  • These funds are spread over a variety of transportation functions.  Since the Council already told the Mayor that we are unlikely to approve the additional parking tax, we will have to cut or find replacement revenues for about $10 million in the Transportation budget.

Utilities.  The Mayor proposes rate increases of 4.3% for City Light rates, 7.5% for solid waste, 12.8% for drainage, and 4% for wastewater, along with an already approved 3.5% water rate increase.

  • The Council has reviewed the drainage and wastewater proposals, and the Committee has approved budgets generally in line with the proposals.  These are the smallest components of the utility bill, and the increases are necessary for several reasons, most saliently in order to fulfill the terms of a compliance order from the Environmental Protection agency requiring improvements in the City’s management of combined sewer overflows.  These are critical steps towards reducing pollution in Puget Sound.
  • The solid waste rate increases are driven by the rebuilding of the North and South Transfer Stations.  Once those are completed, the rates are likely to be stable in the future.  The Council has approved a pilot program to study moving to every other week garbage collections, which could reduce future budgets by about $6 million annually.
  • The Council is most concerned about the increase for City Light.  While the proposal is relatively modest, there have been two increases in the last year, which were intended to stabilize City Light’s difficult financial situation.  The Council will thoroughly review this proposal before taking action.

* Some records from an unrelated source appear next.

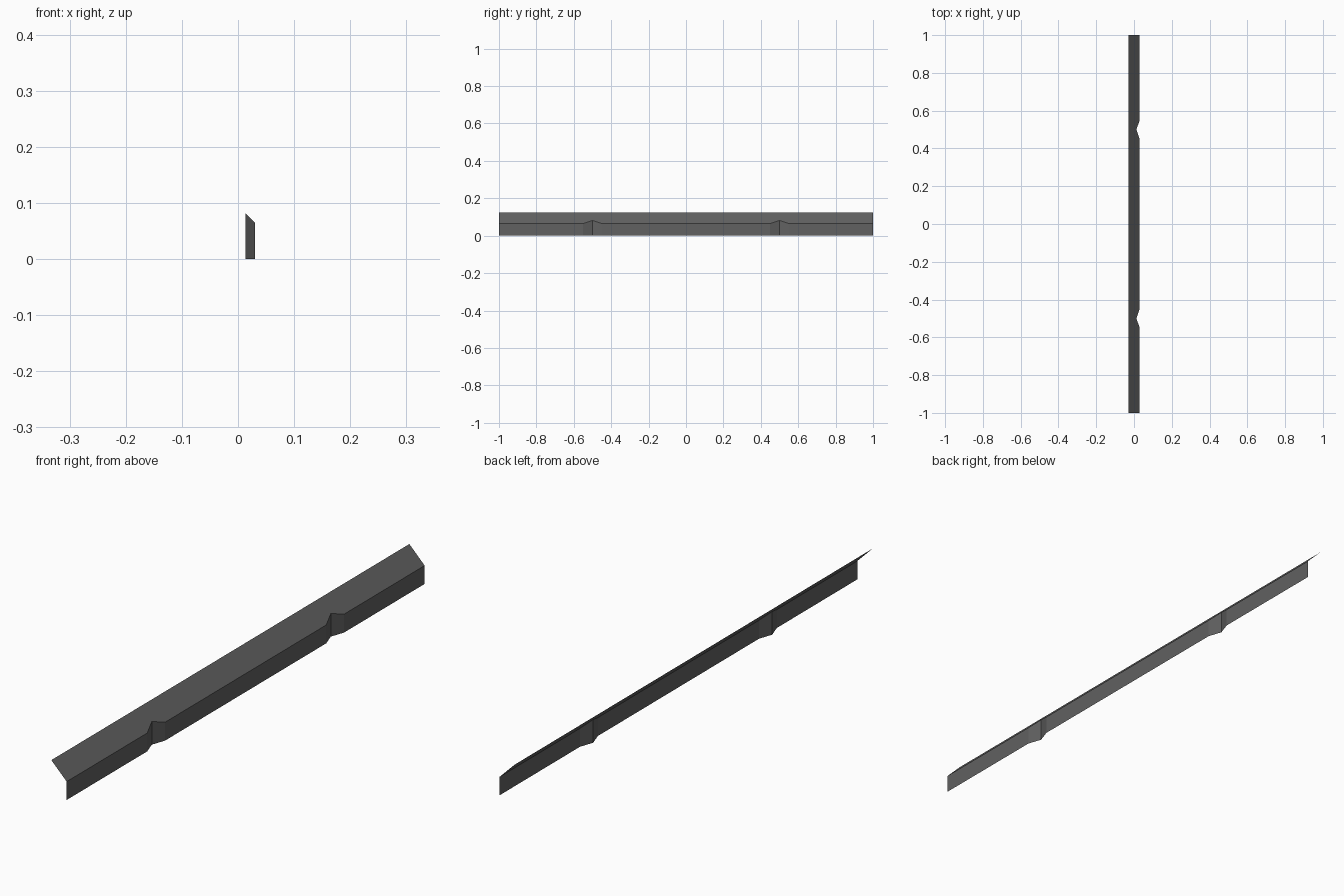
import bpy, bmesh

if "Cube" in bpy.data.objects:
    bpy.data.objects.remove(bpy.data.objects["Cube"])

# One dark grey colour for the whole strip
grey = bpy.data.materials.new("dark grey")
grey.diffuse_color = (0.12, 0.12, 0.12, 1)
grey.use_nodes = True
grey.node_tree.nodes["Principled BSDF"].inputs["Base Color"].default_value = grey.diffuse_color

# Stations along the length: (y, notch depth)
stations = [(-1, 0)]
for c in (-0.5, 0.5):
    stations += [(c - 0.05, 0), (c, 0.017), (c + 0.05, 0)]
stations.append((1, 0))

# Thin curb strip: upright face, then a 45 degree slope, notched along the fold
bm = bmesh.new()
rows = []
for y, d in stations:
    profile = [(0.03 - d, 0), (0.03 - d, 0.065 + d), (-0.03, 0.125)]
    rows.append([bm.verts.new((x, y, z)) for x, z in profile])
for a, b in zip(rows, rows[1:]):
    for i in range(2):
        bm.faces.new((a[i], b[i], b[i + 1], a[i + 1]))

mesh = bpy.data.meshes.new("notched_edge_strip")
bm.to_mesh(mesh)
bm.free()
mesh.materials.append(grey)
strip = bpy.data.objects.new("notched_edge_strip", mesh)
bpy.context.collection.objects.link(strip)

The City’s budget picture is difficult, but not as challenging as the State or County situations.  The Council will have some difficult choices – whether to approve the parking meter increases, what to do about the several million dollars in cuts to important community services, how to manage the transportation department problems and what do to about City Light.

These problems may be exacerbated by the November election.  If the initiatives to repeal the candy tax and realign the liquor sales system are approved, there will be an additional $5 million revenue reduction to manage for 2011, with greater impacts in the following years.